Everyone is opposed to war
But everyone watches it happen.
Everyone went to college
But everyone didn’t graduate.
Everyone’s future is rosy
But everyone’s past is an ankle weight.
Everyone lives selflessly for others
But everyone hoards chocolates and dope.
Everyone’s had homosexual contact
But everyone denies it.
Everyone has prejudices
But everyone loves blacks and Jews.
Everyone is afraid to speak up in class
But everyone knows the answers.
Everyone was properly breastfed
But everyone sucked on a bottle, too.
Everyone loves nature
But everyone prefers an RV.
Everyone has written a book
But everyone is unpublished.
Everyone follows celebrities
But everyone says they don’t care.
Everyone believes in God
But everyone evades church.
Everyone has been told they’re dying
But everyone has outsmarted their doctor.
Everyone is sensitive to a fault
But everyone is a hard ass about money.
Everyone loves to dance
But everywhere the dance floors are empty.
Everyone could have been a rock star
But everyone didn’t have time to practice.
Everyone could have been Gandhi
But everyone didn’t want to wear diapers.
Everyone could have been Lincoln
But everyone didn’t want to be that ugly.
Everyone could have been Dr. King
But everyone was too white.
Everyone could have been a god
But everyone had other things to do.
Though formulaic and over-generalized, I nevertheless find this poem entertaining in its depiction of human foibles. I seem to be running ahead of my blog, as I now have two new poems I haven’t posted yet.
My crying jags come twice a day now, sometimes three times, in general at 11 AM and 4 PM, with other occasions dependent on circumstances, as when I saw my psychiatrist yesterday or when Kathleen foolishly asks me, “How are you doing?” Or worse, “How are you feeling?” It’s that personal connection to others who care that really slays me. I suppose I feel unworthy, or perhaps it’s that I feel safe revealing my inner sadness to someone I trust. But my sadness is generic, there is no object to it, it just is. Naturally the frontal cortex always seeks a reason out: I don’t like where I’m living, I miss my children, I’m a failure as a poet, what’s the point, I’m bad with money, I should do better by Kathleen, yada yada. All these points are irrelevant, I assure you. When the primitive part of the brain is askew, when the amygdalas and limbic system malfunction, the neocortex (what distinguishes us as humans, what allows us self-consciousness, reason and language) seeks a reason—feelings should have antecedents, the brain knows that much. But the brain knows too little; in severe depression the sadness and anxiety are self-generating; the brain is stuck like a scratched record; and the goal of treatment is to free the brain from the reptile feedback loop that constantly renders your feelings inappropriate to your situation.

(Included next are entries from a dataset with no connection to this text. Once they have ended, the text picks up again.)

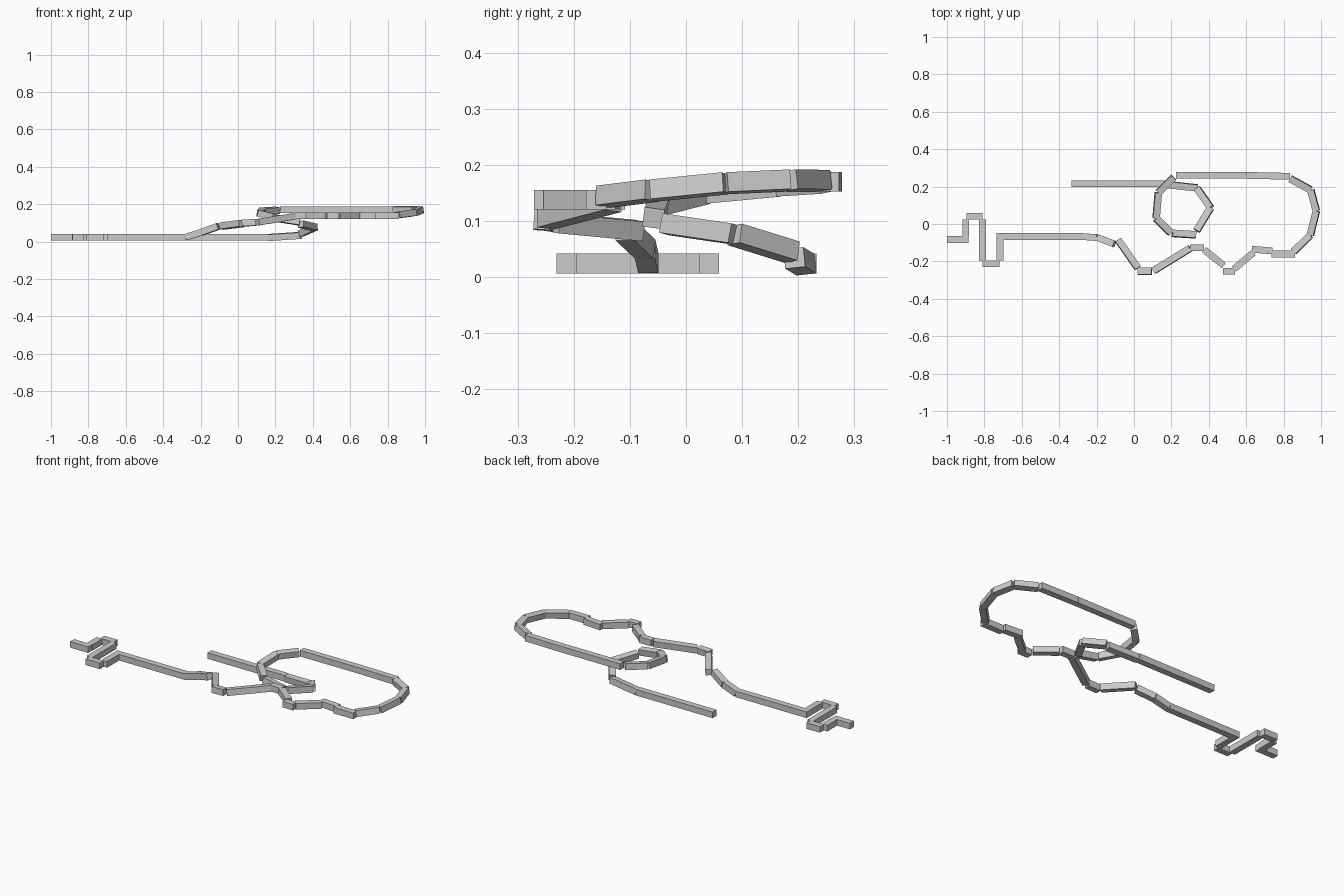
import bpy, bmesh, math
from mathutils import Vector, Matrix, Euler

# Remove the default cube
default_cube = bpy.data.objects.get("Cube")
if default_cube:
    bpy.data.objects.remove(default_cube, do_unlink=True)

WIDTH, HEIGHT = 0.036, 0.035
GROUND, TOP = 0.024, 0.138

# Single grey material
grey = bpy.data.materials.new("plain_grey")
grey.use_nodes = True
colour = (0.6, 0.6, 0.6, 1)
grey.diffuse_color = colour
grey.node_tree.nodes["Principled BSDF"].inputs["Base Color"].default_value = colour


def add_bar(bm, start, end, roll):
    """Add one square beam from start to end, banked by roll degrees."""
    direction = end - start
    yaw = math.atan2(direction.y, direction.x)
    pitch = math.atan2(direction.z, direction.xy.length)
    turn = Euler((math.radians(roll), -pitch, yaw)).to_matrix().to_4x4()
    size = Matrix.Diagonal((direction.length, WIDTH, HEIGHT, 1))
    place = Matrix.Translation((start + end) / 2)
    bmesh.ops.create_cube(bm, size=1, matrix=place @ turn @ size)


def track(name, points, roll=0, height=GROUND):
    """Build a section of straight beams along a path."""
    path = [Vector(p) if len(p) == 3 else Vector((*p, height)) for p in points]
    bm = bmesh.new()
    for start, end in zip(path, path[1:]):
        add_bar(bm, start, end, roll)
    mesh = bpy.data.meshes.new(name)
    bm.to_mesh(mesh)
    bm.free()
    mesh.materials.append(grey)
    section = bpy.data.objects.new(name, mesh)
    bpy.context.collection.objects.link(section)
    return section


# Flat zigzag at the far right: lengthwise beams, then the cross beams between
track("zigzag_end", [(-1, -.083), (-.885, -.083)])
track("zigzag_crest", [(-.895, .041), (-.81, .041)])
track("zigzag_trough", [(-.81, -.213), (-.72, -.213)])
track("zigzag_cross_short", [(-.9, -.065), (-.9, .024)])
track("zigzag_cross_long", [(-.81, .024), (-.81, -.195)])
track("zigzag_cross_return", [(-.717, -.195), (-.717, -.084)])

# Long entry straight and the climb
track("entry_straight", [(-.735, -.067), (-.28, -.067)])
track("climb", [(-.28, -.067, GROUND), (-.195, -.073, .05), (-.105, -.107, .082)])

# First dip, banked slightly
track("dip_down", [(-.085, -.085, .083), (.02, -.235, .097)], roll=-6)
track("dip_bottom", [(.02, -.253, .1), (.095, -.253, .102)], roll=-4)
track("dip_up", [(.105, -.25, .104), (.3, -.13, .135)], roll=-6)

# Wavy raised section
track("wave_crest", [(.3, -.127), (.375, -.127)], height=TOP)
track("wave_down", [(.375, -.137), (.48, -.222)], height=TOP)
track("wave_bottom", [(.475, -.253), (.54, -.253)], height=TOP)
track("wave_up", [(.535, -.24), (.64, -.152)], height=TOP)
track("wave_exit", [(.63, -.135), (.74, -.144)], height=TOP)
track("wave_straight", [(.735, -.16), (.86, -.16)], height=TOP)

# Wide banked turn on the left
track("wide_turn", [(.853, -.148, .143), (.943, -.06, .154), (.975, .07, .167),
                    (.945, .182, .172), (.835, .243, .171)], roll=-8)

# Raised back straight
track("back_straight", [(.835, .255), (.6, .26), (.225, .26)], height=.17)

# Descending inner loop
track("loop_entry", [(.213, .25, .168), (.13, .168, .163), (.118, .03, .15),
                     (.197, -.048, .13)], roll=-8)
track("loop_exit", [(.205, -.05, .125), (.33, -.058, .105)], roll=-8)
track("loop_turn", [(.335, -.036, .094), (.41, .087, .076), (.338, .19, .044)], roll=-8)

# Ground level exit straight
track("exit_ramp", [(.338, .193, .034), (.16, .213, .022)], roll=-6)
track("exit_straight", [(.16, .215), (-.333, .215)])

To use a simple test, I have been blissful under the worst of circumstances and suicidal under the best. So one question I have asked my patients is: “If you won the lottery tomorrow would you be any happier?” The truly depressed answer “No.”
On the positive side, look how many words I’ve spilled on the nuances of depression. It seems an endless subject and I suppose it is. But it must be kind of depressing reading about it. I hope today’s poem brings a chuckle.